I think Green Futures is doing a great job about a subject that’s very important to us all
Over the course of the past 11 weeks, Coca-Cola Enterprises (CCE) and OpenIDEO.com, an online platform that allows people to collaborate on designs for social good, have been encouraging members of the OpenIDEO.com community to submit ideas for increasing recycling at home – an issue that CCE has identified as being particularly important in terms of reducing the C02 emissions created by its packaging.
More than two hundred innovative concepts were uploaded to the OpenIDEO.com platform, submitted by members from all over the world. These ranged from slick apps to high-tech recycling bins, and were eventually whittled down to a shortlist of 25 ideas by an expert advisory panel – which included representatives from the Ellen MacArthur Foundation, Forum for the Future, WRAP, FostPlus and Casino – during a series of workshops held in London.
Green Futures attended the final Challenge Workshop on 11 June, and joined in a lively, thoughtful debate that aimed to discern which of the ideas showed the highest degree of original thinking, practical sense and real applicability. We were guided through each idea by Nathan Waterhouse, Co-founder of OpenIDEO.com, who emphasised that many had been extensively trialled by their creators, and honed with the help of feedback from the OpenIDEO.com community during the Refinement Phase of the challenge.
The panel also brought their experience to bear on each idea, assessing them against the key requirements of the challenge – whether they would work equally well in a variety of countries, for example. Having listened to other people’s comments some members of the panel even changed their mind with regards to their five favourite ideas, which everyone had been asked to submit prior to the workshop. "I came here having reviewed the ideas online, and I had some fairly clear ideas about which ones I liked and which ones I didn't", Hermione Taylor, Founding Director of The DoNation, told Green Futures. "But hearing the thoughts of other people on the panel has really changed things for me."
Although all the ideas had their champions, it soon became clear that there was a degree of overlap in terms of those the panel thought had the most potential to create an impact. Members of the panel also remarked upon the range of ideas the challenge had produced, from R-Blocks’ aesthetically pleasing and customizable recycling bins, to the Bottles for Smiles program, which aims to transfer the equivalent amount of electricity saved when a consumer recycles something to low-income families. Concepts like CycleUp, Trash Talks and Less drew upon gamification techniques, pledges and social media peer-pressure to encourage more recycling at home and in the wider community. While ideas like Recy'Cream Trucks aimed to bring mobile recycling centres to urban areas (or possibly even festivals, as one member of the panel suggested), allowing people to exchange recyclable materials for fun, healthy snacks.

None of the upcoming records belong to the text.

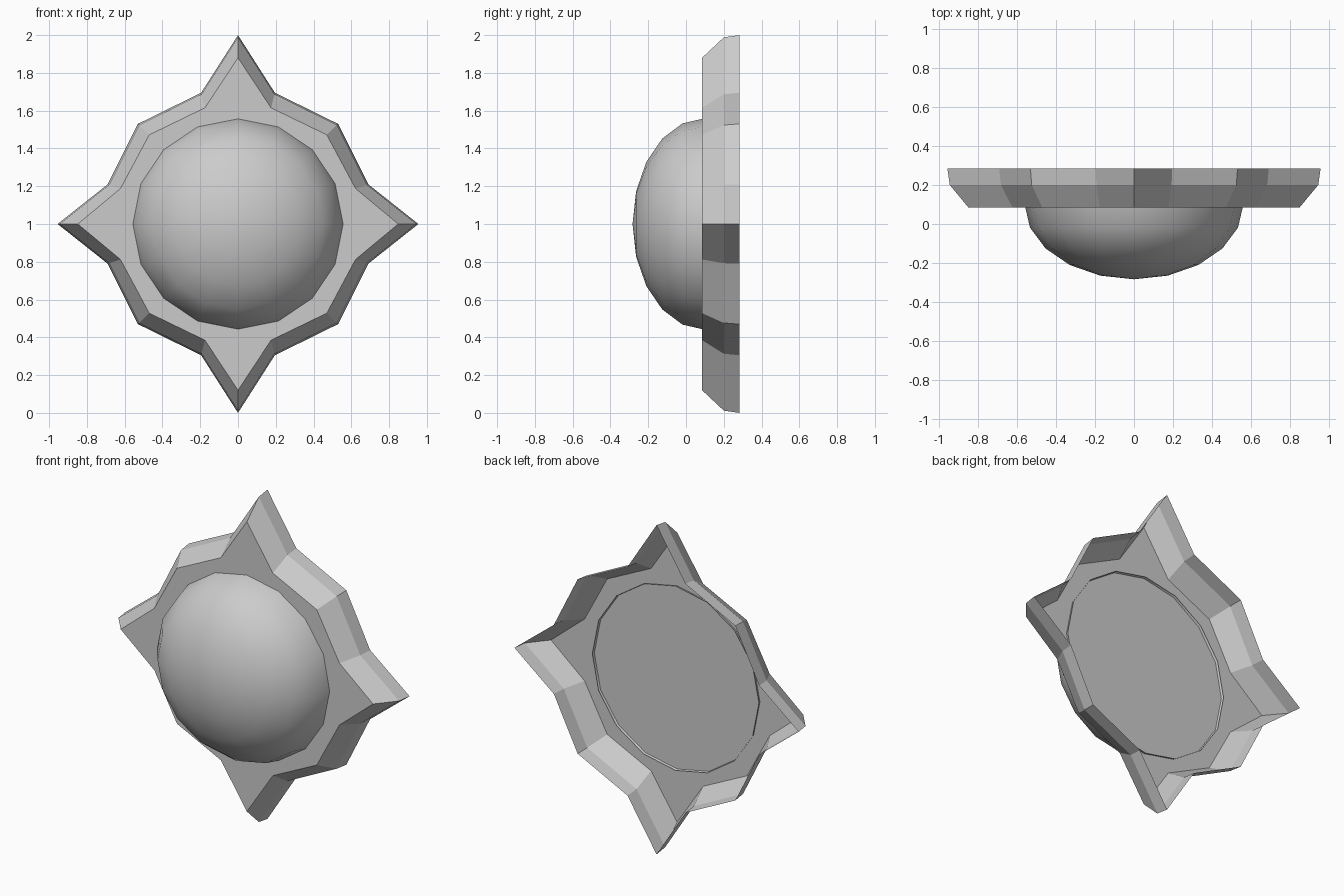
import bpy, bmesh, math

if "Cube" in bpy.data.objects:
    bpy.data.objects.remove(bpy.data.objects["Cube"])


def make_object(name, bm, smooth=False):
    bmesh.ops.recalc_face_normals(bm, faces=bm.faces)
    mesh = bpy.data.meshes.new(name)
    bm.to_mesh(mesh)
    bm.free()
    for p in mesh.polygons:
        p.use_smooth = smooth
    obj = bpy.data.objects.new(name, mesh)
    bpy.context.collection.objects.link(obj)
    return obj


def full_outline(quarter):
    # mirror the top-right quarter (top tip to right tip) into a closed loop
    half = quarter + [(x, -z) for x, z in quarter[-2::-1]]
    return half + [(-x, z) for x, z in half[-2:0:-1]]


# Star-shaped bezel: flat front, chamfered rim, open at the back
outer = [(0, 1.0), (0.195, 0.695), (0.53, 0.53), (0.69, 0.21), (0.955, 0)]
middle = [(x * 0.988, z * 0.988) for x, z in outer]
front = [(0, 0.88), (0.175, 0.615), (0.47, 0.472), (0.622, 0.188), (0.848, 0)]

bm = bmesh.new()
rings = [[bm.verts.new((x, y, z + 1)) for x, z in full_outline(q)]
         for q, y in ((front, 0.085), (middle, 0.2), (outer, 0.283))]
bm.faces.new(rings[0])
for a, b in zip(rings, rings[1:]):
    n = len(a)
    for i in range(n):
        j = (i + 1) % n
        bm.faces.new((a[i], a[j], b[j], b[i]))
make_object("star_bezel", bm)

# Domed gem: open half sphere whose rim just pokes through the bezel
SEGMENTS, STEPS, RADIUS, RIM_Y, DEPTH = 16, 5, 0.56, 0.1, 0.383
bm = bmesh.new()
pole = bm.verts.new((0, RIM_Y - DEPTH, 1))
previous = None
for s in range(1, STEPS + 1):
    t = math.radians(90 * s / STEPS)
    r, y = RADIUS * math.sin(t), RIM_Y - DEPTH * math.cos(t)
    ring = [bm.verts.new((r * math.cos(math.tau * k / SEGMENTS), y,
                          1 + r * math.sin(math.tau * k / SEGMENTS)))
            for k in range(SEGMENTS)]
    for k in range(SEGMENTS):
        m = (k + 1) % SEGMENTS
        if previous:
            bm.faces.new((previous[k], previous[m], ring[m], ring[k]))
        else:
            bm.faces.new((pole, ring[m], ring[k]))
    previous = ring
make_object("domed_gem", bm, smooth=True)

Other ideas impressed with their simplicity. Waste Free Wednesdays, for example, aimed to borrow the logic of the Meat Free Monday concept to encourage people to go 'waste free' every Wednesday, consuming nothing that would end up in landfill. Another winning concept proposed stickers for the inside of recycling bins, clearly identifying what can and can’t be recycled in the local area.
Everyone was also surprised by the level of professionalism and detail already apparent in apps like This to This, which allows users to quickly see what a recyclable item can be turned into, and Recyculator, which scans a product and displays its environmental impact.
"The contribution from the OpenIDEO.com community has been terrific", Joe Franses, Director of Corporate Responsibility and Sustainability at Coca-Cola Enterprises, said toward the end of the workshop. "We've been blown away by the creativity and the level of prototyping that has gone into these ideas, which will make it easier for people to form new habits, as well as help to build recycling communities."
Rose O'Neill, Freshwater Programme Manager at WWF-UK, thought the "good mix of people from across the supply chain" had also played an important in the success of the expert panel sessions, helping to establish a balanced consensus on the concepts that deserved to be among the winners. Emmanuelle Badouix, Associate Director of Recycling at CCE, added that: "Being part of the discussion, hearing how we could build upon some of the ideas – for me that has been much more efficient than thinking about them by myself."
A desire to combine some of the shortlisted ideas – particularly in the case of the apps –to create a bigger impact on home recycling habits was expressed by several members of the expert panel, something OpenIDEO.com could help to facilitate in future by connecting members whose ideas might benefit from closer integration. All the ideas produced over the course of the challenge are also open source, meaning anyone can decide to take them further should they so wish. Frances hopes that CCE or some of the members of the expert panel will be interested in doing so during the ongoing Impact Phase of the challenge.
Waterhouse is equally eager for the contributions of the OpenIDEO.com community to become "something meaningful and practical that will really change people's behaviour around recycling habits" in future. While Karoline Kirchhübel, a designer at OpenIDEO.com, neatly summed up the purpose of initiatives like CCE’s Recycling Challenge by adding: "If you want engagement from people, you've got to engage yourself – and that's exactly what has been so good about this challenge.”
Duncan Jefferies is Assistant Editor, Green Futures.
The eight winning ideas from CCE’s Recycling Challenge are:
Photo credit: OpenIDEO